Years ago, I was hired by a tech firm that was in the business of teaching personnel recruiters how to filch (yep, steal though that was NEVER the word they used) tech workers from other companies. (In my defense, I didn’t realize that when I was hired.)
It was the tech boom years, and folks who could understand code were thin on the ground, hence the professional theft training.
Well, I was supposed to develop a “class” about international personnel recruiting and my first step was plunging into research mode.
Now, I can write marketing fluff with the best of them so I have a pretty good nose for this stuff. But I have to say that I doffed my metaphoric cap in awe at the total vapidity I found on websites (mostly startups) that were peddling…well…I was never quite sure.

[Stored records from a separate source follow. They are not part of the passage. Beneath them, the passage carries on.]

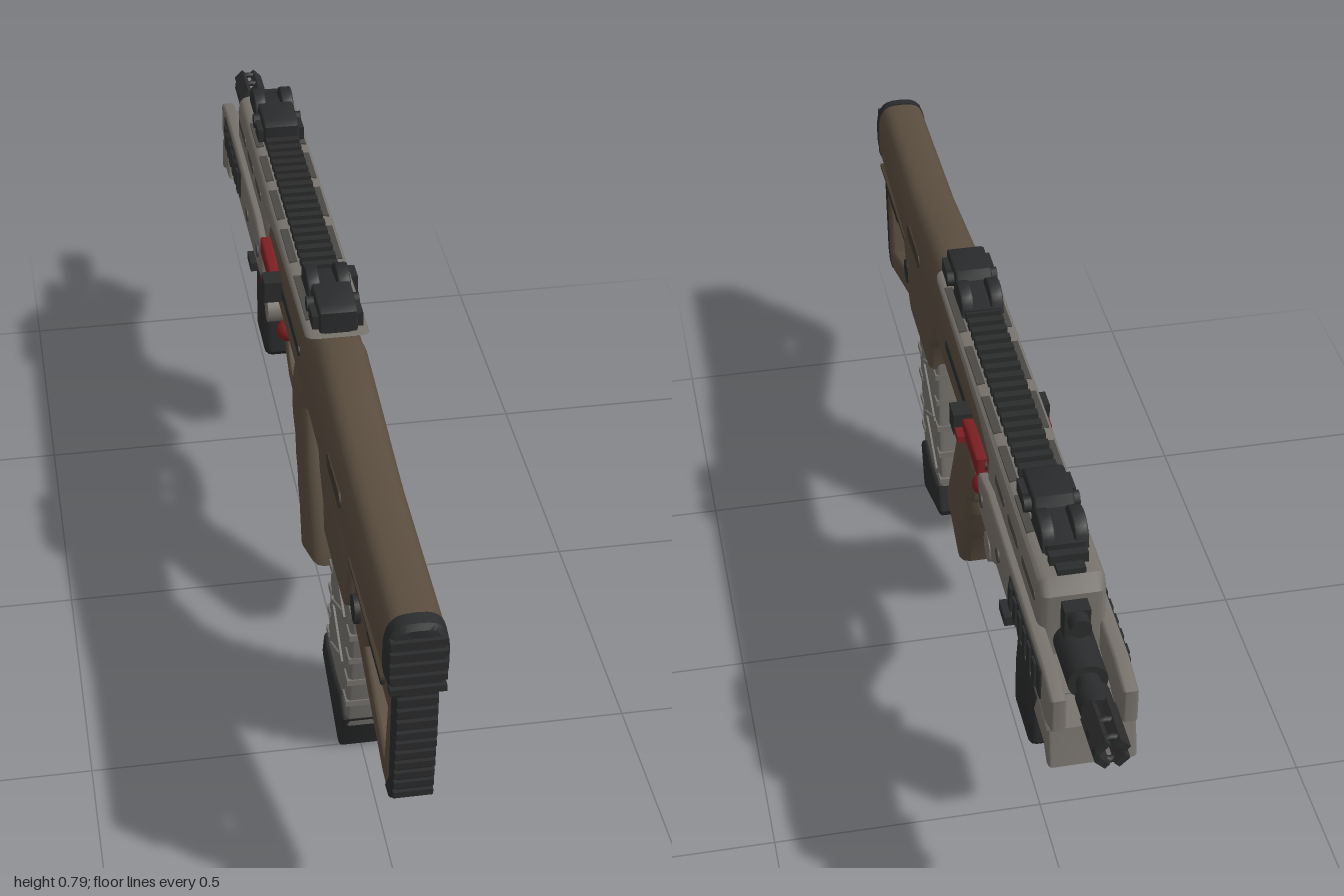
import * as THREE from 'three';
import { toCreasedNormals } from 'three/addons/utils/BufferGeometryUtils.js';

const mat = (name, color) => Object.assign(new THREE.MeshStandardMaterial({ color }), { name });

export function createModel() {
  const root = new THREE.Group();
  root.name = 'compactRifle';
  const brown = mat('earthBrown', 0x5a4d3f), shade = mat('recessBrown', 0x41372d);
  const grey = mat('warmGrey', 0x76716b), vent = mat('ventGrey', 0x4b4844);
  const clear = mat('magazineGrey', 0x74716c), black = mat('polymerBlack', 0x2a2b2c);
  const red = mat('controlRed', 0x7c1f22);

  const add = (name, geo, m, parent = root) => {
    const mesh = new THREE.Mesh(geo, m);
    mesh.name = name;
    parent.add(mesh);
    return mesh;
  };
  const box = (name, m, x0, x1, y0, y1, z0, z1, parent) => {
    const g = new THREE.BoxGeometry(Math.abs(x1 - x0), Math.abs(y1 - y0), Math.abs(z1 - z0));
    return add(name, g.translate((x0 + x1) / 2, (y0 + y1) / 2, (z0 + z1) / 2), m, parent);
  };
  const both = fn => [-1, 1].forEach(fn);
  const vecs = pts => pts.map(([a, b]) => new THREE.Vector2(a, b));

  // Side outline given as [z, y], extruded across x between x0 and x1
  const side = (name, m, pts, x0, x1, bevel = 0.006, holes = [], parent = root) => {
    const s = new THREE.Shape(vecs(pts));
    holes.forEach(h => s.holes.push(new THREE.Path(vecs(h))));
    const g = new THREE.ExtrudeGeometry(s, {
      depth: x1 - x0 - 2 * bevel, bevelEnabled: bevel > 0, bevelSize: bevel,
      bevelThickness: bevel, bevelOffset: -bevel, bevelSegments: 3,
    });
    g.translate(0, 0, -(x1 - x0 - 2 * bevel) / 2).rotateY(-Math.PI / 2).translate((x0 + x1) / 2, 0, 0);
    return add(name, toCreasedNormals(g, 0.6), m, parent);
  };
  const capsule = (z0, z1, y, r) => {
    const pts = [];
    for (let i = 0; i <= 12; i++) {
      const t = -Math.PI / 2 + (i % 13) / 6 * Math.PI * 0.5 * 2;
      const end = i <= 6;
      pts.push([(end ? z1 - r : z0 + r) + Math.cos(t) * r, y + Math.sin(t) * r]);
    }
    return pts;
  };
  // Cylinders along x or z
  const rodX = (name, m, r, x0, x1, y, z, seg = 20, parent = root) =>
    add(name, new THREE.CylinderGeometry(r, r, x1 - x0, seg).rotateZ(Math.PI / 2).translate((x0 + x1) / 2, y, z), m, parent);
  const rodZ = (name, m, r, z0, z1, y, open = false) =>
    add(name, new THREE.CylinderGeometry(r, r, Math.abs(z1 - z0), 20, 1, open).rotateX(Math.PI / 2).translate(0, y, (z0 + z1) / 2), m);

  // Rounded loft along z; stations are [z, top, bottom, half width]
  const loft = (name, m, stations, e = 0.6, n = 32) => {
    const pos = [], idx = [];
    const pw = v => Math.sign(v) * Math.abs(v) ** e;
    stations.forEach(([z, t, b, w]) => {
      for (let i = 0; i < n; i++) {
        const a = i / n * Math.PI * 2;
        pos.push(pw(Math.cos(a)) * w, (t + b) / 2 + pw(Math.sin(a)) * (t - b) / 2, z);
      }
    });
    const last = (stations.length - 1) * n;
    for (let s = 0; s < last; s += n) for (let i = 0; i < n; i++) {
      const a = s + i, b = s + (i + 1) % n;
      idx.push(a, a + n, b, b, a + n, b + n);
    }
    for (let i = 1; i < n - 1; i++) idx.push(0, i, i + 1, last, last + i + 1, last + i);
    const g = new THREE.BufferGeometry();
    g.setAttribute('position', new THREE.Float32BufferAttribute(pos, 3));
    g.setIndex(idx);
    return add(name, toCreasedNormals(g, 0.6), m);
  };

  // Stock and receiver
  loft('receiver', brown, [[0.965, 0.685, 0.535, 0.05], [0.6, 0.688, 0.515, 0.052], [0.42, 0.708, 0.505, 0.054],
    [0.24, 0.728, 0.51, 0.055], [0.2, 0.715, 0.515, 0.055], [-0.28, 0.7, 0.515, 0.055]]);
  side('stockFrame', brown, [[0.965, 0.57], [0.955, 0.33], [0.935, 0.3], [0.905, 0.3], [0.6, 0.4], [0.56, 0.41], [0.56, 0.57]],
    -0.036, 0.036, 0.008, [[[0.93, 0.47], [0.745, 0.47], [0.715, 0.415], [0.91, 0.345]]]);
  side('magazineWell', brown, [[0.64, 0.56], [0.61, 0.42], [0.585, 0.4], [0.37, 0.4], [0.36, 0.46], [0.32, 0.505], [0.3, 0.56]], -0.05, 0.05, 0.012);
  // Butt pad with ridges
  loft('buttPadUpper', black, [[0.992, 0.675, 0.545, 0.044], [0.985, 0.685, 0.54, 0.051], [0.962, 0.688, 0.535, 0.052]], 0.65);
  side('buttPadLower', black, [[0.992, 0.56], [0.992, 0.47], [0.975, 0.32], [0.955, 0.293], [0.92, 0.293], [0.93, 0.315], [0.95, 0.34], [0.958, 0.56]], -0.036, 0.036, 0.007);
  for (let i = 0; i < 15; i++) {
    const y = 0.325 + i * 0.0235, z = y > 0.47 ? 0.992 : 0.992 - (0.47 - y) * 0.113;
    const w = y > 0.55 ? 0.046 : 0.033;
    box('buttRidge', black, -w, w, y - 0.006, y + 0.006, z - 0.012, z + 0.008);
  }
  both(s => {
    const at = (a, b) => s > 0 ? [a, b] : [-b, -a];
    side('stockLatch', black, [[0.91, 0.5], [0.91, 0.53], [0.88, 0.545], [0.79, 0.545], [0.78, 0.5]], ...at(0.03, 0.044), 0.003);
    rodX('stockPin', black, 0.026, ...at(0.03, 0.046), 0.455, 0.66);
    side('stockRecess', shade, capsule(0.435, 0.575, 0.615, 0.016), ...at(0.05, 0.0555), 0);
    box('stockSeam', shade, ...at(0.035, 0.0515), 0.545, 0.551, 0.64, 0.95);
    // Charging handle
    side('handleSlot', black, capsule(-0.27, 0.13, 0.63, 0.011), ...at(0.05, 0.0575), 0);
    side('chargingHandle', red, [[-0.11, 0.612], [-0.11, 0.636], [-0.17, 0.646], [-0.265, 0.646], [-0.265, 0.612]], ...at(0.05, 0.074), 0.004);
    box('handleArm', red, ...at(0.06, 0.088), 0.608, 0.622, -0.16, -0.12);
    box('handleKnob', black, ...at(0.055, 0.09), 0.606, 0.649, -0.13, -0.088);
    // Selector
    add('selector', new THREE.SphereGeometry(0.022, 16, 12).translate(s * 0.038, 0.5, -0.15), red);
  });

  // Pistol grip, trigger guard and trigger
  side('pistolGrip', brown, [[0.1, 0.53], [0.085, 0.47], [0.13, 0.38], [0.21, 0.225], [0.214, 0.195], [0.075, 0.128], [0.06, 0.14],
    [0.035, 0.225], [0.015, 0.25], [0.01, 0.285], [-0.012, 0.315], [-0.015, 0.35], [-0.05, 0.38], [-0.055, 0.46], [-0.02, 0.53]],
    -0.046, 0.046, 0.022);
  side('triggerGuard', brown, [[0, 0.53], [-0.02, 0.37], [-0.08, 0.35], [-0.14, 0.337], [-0.215, 0.345], [-0.26, 0.375], [-0.3, 0.46], [-0.3, 0.53]],
    -0.026, 0.026, 0.006, [[[-0.06, 0.465], [-0.25, 0.465], [-0.265, 0.44], [-0.235, 0.39], [-0.205, 0.37], [-0.14, 0.362], [-0.065, 0.385]],
      capsule(-0.23, -0.07, 0.5, 0.014)]);
  side('trigger', black, [[-0.1, 0.49], [-0.135, 0.49], [-0.142, 0.44], [-0.132, 0.4], [-0.108, 0.375], [-0.1, 0.385], [-0.118, 0.41], [-0.122, 0.44]], -0.012, 0.012, 0.002);
  rodX('selectorShaft', black, 0.01, -0.03, 0.03, 0.5, -0.15);

  // Magazine with raised lattice
  side('magazine', clear, [[0.585, 0.43], [0.57, 0.26], [0.53, 0.07], [0.325, 0.1], [0.352, 0.26], [0.37, 0.43]], -0.034, 0.034, 0.008);
  side('magazineBase', black, [[0.535, 0.09], [0.505, 0.002], [0.49, 0], [0.312, 0.062], [0.308, 0.075], [0.328, 0.127], [0.35, 0.112], [0.44, 0.108], [0.5, 0.12], [0.53, 0.1]], -0.042, 0.042, 0.007);
  for (const y of [0.14, 0.2, 0.26, 0.32, 0.38]) {
    const lean = 0.000 + (0.41 - y) ** 1.5 * 0.28;
    box('magazineRib', clear, -0.037, 0.037, y - 0.006, y + 0.006, 0.553 - lean, 0.588 - lean);
    box('magazineRib', clear, -0.037, 0.037, y - 0.006, y + 0.006, 0.366 - lean, 0.39 - lean);
    if (y < 0.35) both(s => {
      const bar = box('magazineLattice', clear, -0.004, 0.004, -0.004, 0.004, -0.065, 0.065);
      bar.position.set(s * 0.034, y + 0.03, 0.47 - lean);
      bar.rotation.x = (Math.round(y / 0.06) % 2 ? 1 : -1) * 0.5;
    });
  }

  // Upper cover and handguard
  side('upperCover', grey, [[0.235, 0.727], [0.2, 0.703], [0, 0.694], [-0.2, 0.682], [-0.29, 0.66], [-0.25, 0.56], [-0.28, 0.51],
    [-0.72, 0.55], [-0.72, 0.7], [-0.7, 0.727]], -0.058, 0.058, 0.018);
  side('lowerHandguard', grey, [[-0.25, 0.56], [-0.28, 0.47], [-0.33, 0.455], [-0.4, 0.5], [-0.8, 0.5], [-0.8, 0.56], [-0.6, 0.6], [-0.3, 0.6]], -0.058, 0.058, 0.01);
  side('handguardNose', grey, [[-0.79, 0.56], [-0.83, 0.55], [-0.865, 0.545], [-0.88, 0.475], [-0.865, 0.47], [-0.84, 0.495], [-0.76, 0.5]], -0.075, 0.075, 0.007);
  both(s => {
    const at = (a, b) => s > 0 ? [a, b] : [-b, -a];
    side('handguardSide', grey, [[-0.27, 0.62], [-0.28, 0.545], [-0.82, 0.535], [-0.88, 0.555], [-0.88, 0.62], [-0.81, 0.635], [-0.35, 0.638]], ...at(0.046, 0.073), 0.006);
    box('sidePanel', black, ...at(0.07, 0.076), 0.565, 0.625, -0.81, -0.565);
    for (let i = 0; i < 6; i++) box('panelRib', black, ...at(0.072, 0.08), 0.57, 0.62, -0.595 - i * 0.038, -0.574 - i * 0.038);
    [[-0.44, -0.36], [-0.555, -0.47], [-0.69, -0.585]].forEach(([a, b]) =>
      side('coverVent', vent, capsule(a, b, 0.678, 0.01), ...at(0.052, 0.0595), 0));
    [[0.02, 0.17], [-0.15, -0.03], [-0.3, -0.19], [-0.44, -0.34], [-0.58, -0.48]].forEach(([a, b]) =>
      box('coverNotch', vent, ...at(0.035, 0.05), 0.718, 0.729, a, b));
    rodX('pivotLug', grey, 0.028, ...at(0.02, 0.06), 0.465, -0.29);
    [[-0.31, 0.59], [-0.46, 0.585]].forEach(([z, y]) => rodX('handguardBolt', vent, 0.014, ...at(0.066, 0.076), y, z));
  });

  // Top rail and lower rail teeth
  box('topRail', black, -0.024, 0.024, 0.715, 0.738, -0.7, 0.22);
  for (let i = 0; i < 30; i++) box('railTooth', black, -0.033, 0.033, 0.733, 0.752, 0.19 - i * 0.03, 0.206 - i * 0.03);
  box('lowerRail', black, -0.025, 0.025, 0.488, 0.505, -0.84, -0.4);
  for (let i = 0; i < 14; i++) box('lowerRailTooth', black, -0.032, 0.032, 0.478, 0.492, -0.438 - i * 0.03, -0.42 - i * 0.03);

  // Folding sights
  [0, -0.7].forEach(dz => {
    const sight = new THREE.Group();
    sight.name = dz ? 'frontSight' : 'rearSight';
    sight.position.z = dz;
    root.add(sight);
    side('sightBase', black, [[0.23, 0.735], [0.23, 0.775], [0.215, 0.783], [0.14, 0.783], [0.13, 0.765], [0.045, 0.755], [0.045, 0.735]], -0.035, 0.035, 0.004, [], sight);
    const dome = [[0.045, 0.74]];
    for (let i = 0; i <= 8; i++) dome.push([0.09 - Math.cos(i / 8 * Math.PI) * 0.042, 0.75 + Math.sin(i / 8 * Math.PI) * 0.036]);
    dome.push([0.135, 0.74]);
    both(s => side('sightEar', black, dome, s > 0 ? 0.016 : -0.04, s > 0 ? 0.04 : -0.016, 0.003, [], sight));
    rodX('sightScrew', black, 0.014, -0.048, 0.048, 0.755, 0.16, 12, sight);
    box('sightClamp', black, -0.046, 0.046, 0.738, 0.765, 0.175, 0.22, sight);
  });

  // Foregrip
  box('foregripMount', black, -0.07, 0.07, 0.455, 0.474, -0.5, -0.45);
  side('foregripClamp', black, [[-0.415, 0.5], [-0.42, 0.475], [-0.45, 0.45], [-0.59, 0.45], [-0.61, 0.5]], -0.042, 0.042, 0.006);
  side('foregrip', black, [[-0.46, 0.48], [-0.468, 0.41], [-0.452, 0.34], [-0.452, 0.25], [-0.465, 0.235], [-0.578, 0.235], [-0.59, 0.25],
    [-0.59, 0.37], [-0.578, 0.42], [-0.585, 0.48]], -0.042, 0.042, 0.016);

  // Barrel, gas block and slotted muzzle
  rodZ('barrel', black, 0.021, -0.7, -0.9, 0.607);
  rodZ('barrelCollar', black, 0.034, -0.7, -0.83, 0.607);
  box('gasBlock', black, -0.022, 0.022, 0.62, 0.69, -0.75, -0.7);
  rodZ('gasPlug', black, 0.018, -0.72, -0.775, 0.672);
  rodZ('muzzleBase', black, 0.029, -0.86, -0.905, 0.607);
  for (let i = 0; i < 4; i++) {
    const prong = box('muzzleProng', black, 0.017, 0.029, -0.012, 0.012, -1, -0.9);
    prong.position.y = 0.607;
    prong.rotation.z = Math.PI / 4 + i * Math.PI / 2;
  }
  [-0.945, -0.985].forEach(z => add('muzzleRing', new THREE.TorusGeometry(0.024, 0.006, 8, 20).translate(0, 0.607, z), black));

  return root;
}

At times, I could be found clutching my forehead and mumbling things like: “What in the hell does that mean?”
I see this sort of eerily empty language again and again and again on the web—corporate-speak, edu-speak, political-speak. When you examine it closely, it always falls apart, amounting to nothing more than the rattle of empty drums that someone wants you to believe are full.
That’s one of the reasons why I am concerned about the current trend to “write more,” “write faster,” and this “write a novel in a month” event that now endows November with more importance than being the carrier of Thanksgiving Day.
Yes, it is true that the single most important rule of writing is writing regularly. Most books die for lack of attention. That’s why you hear so many authors stress the importance of a daily word regimen. If you don’t keep working on a project, you lose enthusiasm and the thread of your story.
But based on the work that gets produced in this throw-it-on-the-wall-and-see-what-sticks method, much of it is not worth reading.
So along comes this article in the book section of my beloved Guardian of London (my favorite online newspaper) and I find that my disquiet over our empty language puts me in the august company of George Orwell and Thomas Merton.